It may come somewhat as a surprise to lambic connoisseurs that the old brewing process did not maximize the opportunity for the wort to pick up the local microflora.
Without a doubt the most fascinating and longest chapter in the book is devoted to the microbiology of lambic fermentation and cellaring. Over the years chemists and food scientists have done important work in documenting the microorganisms that are involved in lambic brewing.
During the first week the lambic wort is home to enteric bacteria and yeast of the Kloeckera apiculata strain. After two weeks K. After 3 to 4 months ethanol fermentation levels off to give way to lactic acid bacteria. These lactic acid bacteria contribute to the distinct sour taste of traditional lambics. After eight months yeasts of the Brettanomyces genus dominate.
The Brettanomyces and other oxidative yeasts also contribute to the formation of a film that forms at the surface of the beer. This film protects the aging brew against oxidation and great care is exercised not to break it. Killing a spider in their brewery is considered a crime. A special case is the microbiology of gueuze. During bottle fermentation three distinct phases can be distinguished. First, aerobic yeasts such as Candida , Torulopsis , and Pichia proliferate probably as the result of air exposure during gueuze production , followed by the longest phase during which Pediococcus and Brettanomyces produce its carbonation, and ending with the drop and autolysis of the cells.
The book ends with storing and serving recommendations for lambic beers and formulations for how to brew them. Real lambics can only be produced by spontaneous fermentation in areas that have the unique microbial flora for these brews such as the Payottenland in Belgium.
Although attempts can be made to approach the aroma and taste of lambics by using malt, wheat, aged hops and and cultures of the most important yeasts, the author stresses that such beers should NOT be called lambics to avoid confusion and out of respect for those who brew the real thing.
Aschwin De Wolf October 19, Charles Beaudelaire. Brettanomyces yeast. Allagash lambic experiment with wild Maine yeasts.
Jean-Xavier Guinard’s “Lambic”
Nothing is more suitable than to open a book about lambic beers with a personal story on how the author became acquainted with that most mysterious of beers. In the case of Jean-Xavier Guidard most people will recognize the experience. His friends offers to buy it, and the rest is history.
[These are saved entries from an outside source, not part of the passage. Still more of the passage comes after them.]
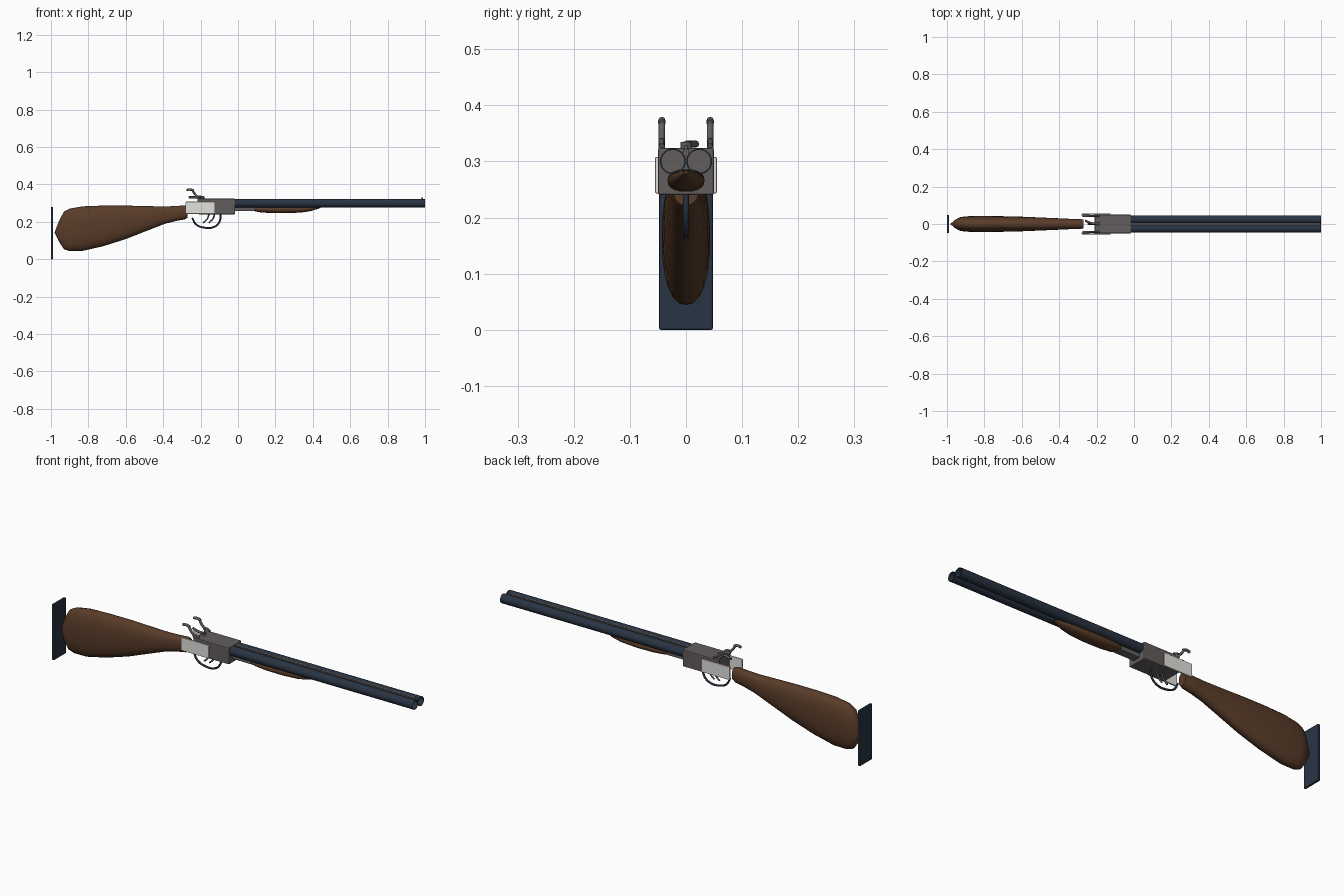
import bpy, bmesh, math
from mathutils import Vector

cube = bpy.data.objects.get("Cube")
if cube:
    bpy.data.objects.remove(cube, do_unlink=True)


def material(name, rgb):
    m = bpy.data.materials.new(name)
    m.use_nodes = True
    m.diffuse_color = (*rgb, 1)
    m.node_tree.nodes["Principled BSDF"].inputs["Base Color"].default_value = (*rgb, 1)
    return m


WOOD = material("walnut wood", (0.10, 0.045, 0.022))
BLUE = material("blued steel", (0.022, 0.034, 0.056))
GREY = material("grey steel", (0.125, 0.11, 0.11))
SILVER = material("polished silver", (0.75, 0.75, 0.72))


def finish(name, bm, mat, smooth=None):
    bmesh.ops.recalc_face_normals(bm, faces=bm.faces)
    mesh = bpy.data.meshes.new(name)
    bm.to_mesh(mesh)
    bm.free()
    mesh.materials.append(mat)
    ob = bpy.data.objects.new(name, mesh)
    bpy.context.collection.objects.link(ob)
    if smooth:
        bpy.ops.object.select_all(action="DESELECT")
        ob.select_set(True)
        bpy.context.view_layer.objects.active = ob
        bpy.ops.object.shade_smooth_by_angle(angle=math.radians(smooth))
    return ob


def box(name, lo, hi, mat, bevel=0.0):
    lo, hi = Vector(lo), Vector(hi)
    bm = bmesh.new()
    bmesh.ops.create_cube(bm, size=1)
    for v in bm.verts:
        v.co = (lo + hi) / 2 + v.co * (hi - lo)
    if bevel:
        bmesh.ops.bevel(bm, geom=bm.edges[:], offset=bevel, segments=2,
                        profile=0.5, affect="EDGES")
    return finish(name, bm, mat)


def loft(name, sections, mat, sides=24, power=0.85):
    """Closed rounded body along x; each section is (x, bottom, top, half width)."""
    bm = bmesh.new()
    rings = []
    for x, bottom, top, half in sections:
        ring = []
        for i in range(sides):
            a = math.tau * i / sides
            c, s = math.cos(a), math.sin(a)
            y = math.copysign(abs(c) ** power, c) * half
            z = (top + bottom) / 2 + math.copysign(abs(s) ** power, s) * (top - bottom) / 2
            ring.append(bm.verts.new((x, y, z)))
        rings.append(ring)
    for a, b in zip(rings, rings[1:]):
        for i in range(sides):
            j = (i + 1) % sides
            bm.faces.new((a[i], a[j], b[j], b[i]))
    bm.faces.new(rings[0])
    bm.faces.new(rings[-1])
    return finish(name, bm, mat, 40)


def rod(name, points, radius, mat):
    """Round bar following a smooth path."""
    curve = bpy.data.curves.new(name, "CURVE")
    curve.dimensions = "3D"
    curve.bevel_depth = radius
    curve.bevel_resolution = 2
    curve.resolution_u = 5
    curve.use_fill_caps = True
    spline = curve.splines.new("BEZIER")
    spline.bezier_points.add(len(points) - 1)
    for p, co in zip(spline.bezier_points, points):
        p.co = co
        p.handle_left_type = p.handle_right_type = "AUTO"
    curve.materials.append(mat)
    ob = bpy.data.objects.new(name, curve)
    bpy.context.collection.objects.link(ob)
    return ob


def disc(name, centre, radius, height, mat):
    bm = bmesh.new()
    bmesh.ops.create_cone(bm, cap_ends=True, segments=16, radius1=radius,
                          radius2=radius, depth=height)
    bmesh.ops.translate(bm, verts=bm.verts, vec=centre)
    return finish(name, bm, mat, 40)


def tube(name, x0, x1, y, z, outer, inner, mat, sides=32):
    """Open hollow pipe along x."""
    bm = bmesh.new()
    loops = []
    for x, r in ((x0, outer), (x1, outer), (x1, inner), (x0, inner)):
        loops.append([bm.verts.new((x, y + r * math.cos(math.tau * i / sides),
                                    z + r * math.sin(math.tau * i / sides)))
                      for i in range(sides)])
    for k in range(4):
        a, b = loops[k], loops[(k + 1) % 4]
        for i in range(sides):
            j = (i + 1) % sides
            bm.faces.new((a[i], a[j], b[j], b[i]))
    return finish(name, bm, mat, 40)


# Stock and butt plate
loft("stock", [(-0.98, 0.142, 0.146, 0.002), (-0.955, 0.09, 0.21, 0.023),
               (-0.93, 0.053, 0.255, 0.036), (-0.90, 0.044, 0.271, 0.041),
               (-0.83, 0.045, 0.283, 0.043), (-0.72, 0.07, 0.287, 0.042),
               (-0.60, 0.108, 0.287, 0.039), (-0.48, 0.155, 0.284, 0.034),
               (-0.39, 0.19, 0.282, 0.030), (-0.33, 0.205, 0.285, 0.027),
               (-0.285, 0.213, 0.288, 0.026), (-0.27, 0.222, 0.285, 0.023)], WOOD)
box("butt_plate", (-1.0, -0.048, 0), (-0.988, 0.048, 0.28), BLUE, 0.003)

# Receiver
box("receiver", (-0.21, -0.05, 0.24), (-0.015, 0.05, 0.324), GREY, 0.004)
box("forend_iron", (-0.02, -0.02, 0.257), (0.10, 0.02, 0.28), GREY, 0.002)

# Barrels, rib and bead
for side, label in ((-1, "right"), (1, "left")):
    tube(label + "_barrel", -0.02, 1.0, side * 0.0235, 0.3, 0.023, 0.0205, BLUE)
box("barrel_rib", (-0.015, -0.005, 0.309), (0.995, 0.005, 0.322), GREY)
disc("bead_sight", (0.985, 0, 0.325), 0.003, 0.008, GREY)

# Wooden forend
loft("forend", [(0.085, 0.258, 0.279, 0.022), (0.11, 0.252, 0.284, 0.029),
                (0.17, 0.247, 0.286, 0.033), (0.26, 0.246, 0.286, 0.033),
                (0.34, 0.250, 0.286, 0.030), (0.39, 0.258, 0.285, 0.024),
                (0.43, 0.270, 0.284, 0.013), (0.445, 0.278, 0.283, 0.004)], WOOD, 20)

# Side plates and hammers
for side, label in ((-1, "right"), (1, "left")):
    y0, y1 = sorted((side * 0.046, side * 0.055))
    box(label + "_side_plate", (-0.28, y0, 0.243), (-0.125, y1, 0.308), SILVER, 0.002)
    y = side * 0.043
    rod(label + "_hammer", [(-0.245, y, 0.372), (-0.232, y, 0.35),
                            (-0.215, y, 0.33), (-0.205, y, 0.29)], 0.006, GREY)
    rod(label + "_hammer_nose", [(-0.222, y, 0.337), (-0.2, y, 0.335),
                                 (-0.185, y, 0.328)], 0.005, GREY)
    rod(label + "_hammer_spur", [(-0.275, y, 0.370), (-0.258, y, 0.373),
                                 (-0.238, y, 0.368)], 0.0065, GREY)

# Opening lever
disc("lever_pivot", (-0.19, 0, 0.326), 0.01, 0.018, GREY)
rod("opening_lever", [(-0.185, 0, 0.331), (-0.225, 0.004, 0.331),
                      (-0.262, 0.018, 0.331)], 0.006, GREY)

# Trigger guard and triggers
rod("trigger_guard", [(-0.245, 0, 0.222), (-0.225, 0, 0.187), (-0.185, 0, 0.170),
                      (-0.13, 0, 0.172), (-0.10, 0, 0.198), (-0.092, 0, 0.245)],
    0.005, BLUE)
for x, label in ((-0.125, "front"), (-0.155, "rear")):
    rod(label + "_trigger", [(x, 0, 0.245), (x - 0.008, 0, 0.218),
                             (x - 0.032, 0, 0.194)], 0.004, GREY)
Although the detailed technical discussion of brewing traditional lambics may be challenging to some readers, the complexities of this unique Belgian brew more than warrant the fascinating tour through the wonderful microbial flora that work together to create lambic.
Lambic by Jean-Xavier Guinard
After studying this unusual, fruity beer style extensively in Belgium and at the University of California-Davis Department of Fermemtation Studies, Jean-Xavier Guinard presents his findings with detail and historical intrigue. Uncover the mystery of this beer. The author has studied this unusual fruity beer style and presents his findings in this book complete with intriguing historical information. A directory of Belgian lambic breweries is also included. Convert currency. Add to Basket.
Lambic (Classic Beer Style)
Has anybody read this book? Is it worth its high price or is Wild Brews by Jeff Sparrow equally good? Definitely get Wild Brews. The little in there about brewing lambic is covered in better detail in Wild Brews. Someone interested in brewing lambic is already going to have much of that knowledge going in. Originally posted by henrikb Has anybody read this book?